It’s not that Roman is given the unenviable task of being “the cutest cheerleader in high school” by being forced to tell some heartwarming stories about Logan to help the company save face. It’s not even that Roman doesn’t even have any heartwarming stories about his dad and is forced to repurpose one about Connor as a one-size-fits-all childhood memory. It’s that after he does it, his father mocks him for it. Over the course of the series, Roman has evolved from a sniveling brat into one of the more quietly competent and emotionally astute players in the Waystar universe. But no matter how many deals he closes or puff-piece interviews he gives, it seems like Logan will never fully acknowledge that.
The Egg is down so bad at the beginning of “The Disruption” that he believes for a moment that Tom is offering him a cyanide pill and not a breath mint. He also gets an office downgrade and ends up on the hook for a $40,000 watch that may or may not work (and leaves him looking like he’s jerking off a ghost). None of this is particularly great. However, Greg does have one thing going for him: a budding romance with Comfry. At the very least, she’s helping him not feel self-conscious about his wrists. And that’s about as good as love gets on Succession.

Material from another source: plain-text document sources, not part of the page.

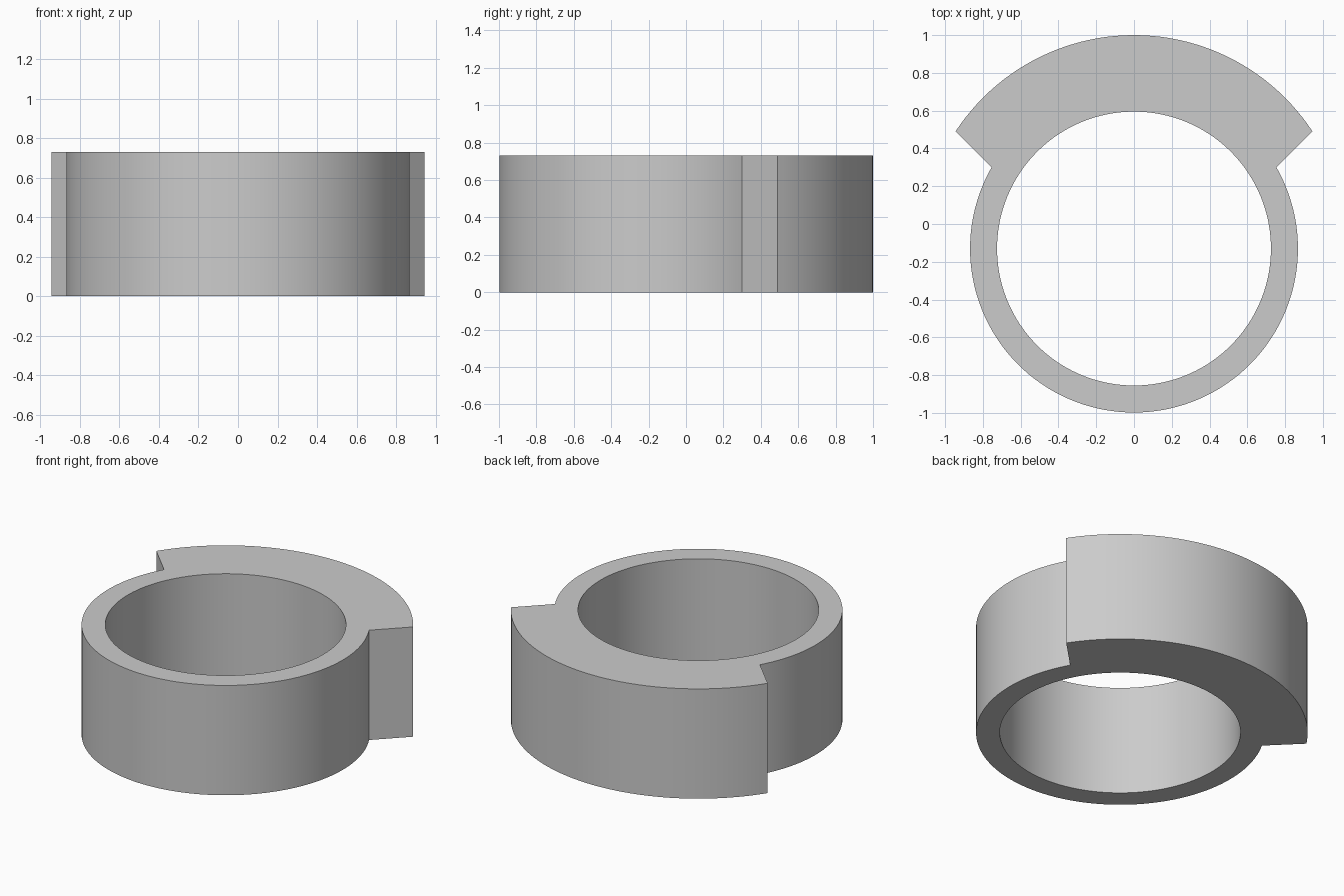
import bpy
import bmesh
from math import radians, sin, cos

cube = bpy.data.objects.get("Cube")
if cube:
    bpy.data.objects.remove(cube)

HEIGHT = 0.73
CENTRE_Y = -0.13
BORE_R, RING_R, LOBE_R = 0.725, 0.868, 1.13
RING_END, LOBE_START = 29.7, 33.3   # angles of the slanted step, in degrees


def arc(start, end, radius, steps):
    """List of (angle, radius) pairs along an arc."""
    return [(radians(start + (end - start) * i / steps), radius)
            for i in range(steps + 1)]


def point(angle, radius):
    return (radius * cos(angle), CENTRE_Y + radius * sin(angle), 0)


# Outline: thick lobe at the back, thin ring round the rest
outline = (arc(LOBE_START, 180 - LOBE_START, LOBE_R, 48)
           + arc(180 - RING_END, 360 + RING_END, RING_R, 96))

# Flat ring between outline and bore, extruded upwards
bm = bmesh.new()
outer = [bm.verts.new(point(a, r)) for a, r in outline]
inner = [bm.verts.new(point(a, BORE_R)) for a, r in outline]
count = len(outline)
for i in range(count):
    j = (i + 1) % count
    bm.faces.new((outer[i], outer[j], inner[j], inner[i]))
base = bm.faces[:]
result = bmesh.ops.extrude_face_region(bm, geom=base, use_keep_orig=True)
top = [g for g in result["geom"] if isinstance(g, bmesh.types.BMVert)]
bmesh.ops.translate(bm, verts=top, vec=(0, 0, HEIGHT))
bmesh.ops.recalc_face_normals(bm, faces=bm.faces[:])

mesh = bpy.data.meshes.new("lobed_ring")
bm.to_mesh(mesh)
bm.free()
ring = bpy.data.objects.new("lobed_ring", mesh)
bpy.context.collection.objects.link(ring)

# Plain grey finish
grey = bpy.data.materials.new("light_grey")
grey.use_nodes = True
colour = (0.6, 0.6, 0.6, 1)
grey.diffuse_color = colour
grey.node_tree.nodes["Principled BSDF"].inputs["Base Color"].default_value = colour
mesh.materials.append(grey)

# Smooth curved walls, sharp rims and steps
bpy.ops.object.select_all(action="DESELECT")
ring.select_set(True)
bpy.context.view_layer.objects.active = ring
bpy.ops.object.shade_smooth_by_angle(angle=radians(30))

In a different world, one in which she were given the power to make decisions without Logan undercutting her every word, Gerri could be a great CEO. She has plans for Waystar’s future—I’m not exactly sure what the Israeli machine-learning thing is, but it sounds more promising than buying local news affiliates—and she understands that the federal government does not function like a Pez dispenser. But Logan is not looking for a real CEO at the moment—he’s looking for a hazmat suit. As he says early in the episode, “I just hope our acting CEO isn’t getting too fucking acting.” Gerri is too smart and capable to simply be an empty pencil skirt for the duration of her reign—but right now, she has to follow the chain of command, just like everyone else.
13. The Security Guy Who Knows Where the Bodies Are Buried
That would be Colin, who appears to be the only person outside of Kendall and Logan who knows exactly what happened to Andrew Dodds at the end of Season 1. Keeping dossiers on all the shitty Roy children has to be exhausting work, but it sure beats what it’s like to be further down the security pole, which brings us to our next entrant …
14. The Security Guy Who Has to Tell Kendall to Take the Dumbwaiter Upstairs Like a Fucking Hamburger
This dude has probably had to jump in front of multiple bottles of piss being hurled at Logan, and those probably qualify as better days at the office than the one when Kendall tries to jump the turnstile. This is the look of someone who needs a vacation.
“PGN pulls up that photo of me with the ponytail anytime they want to make me look untrustworthy.” He understands that his signature is valuable real estate, but nothing is worth more to us Conheads than the visual that sentence conjures.
16. The Ghost of Kurt Cobain
This is exactly how Kurt intended “Rape Me” to be used, I presume. Let’s just be thankful that Sophie Iwobi didn’t get a chance to ask Kendall what his favorite Nirvana song is.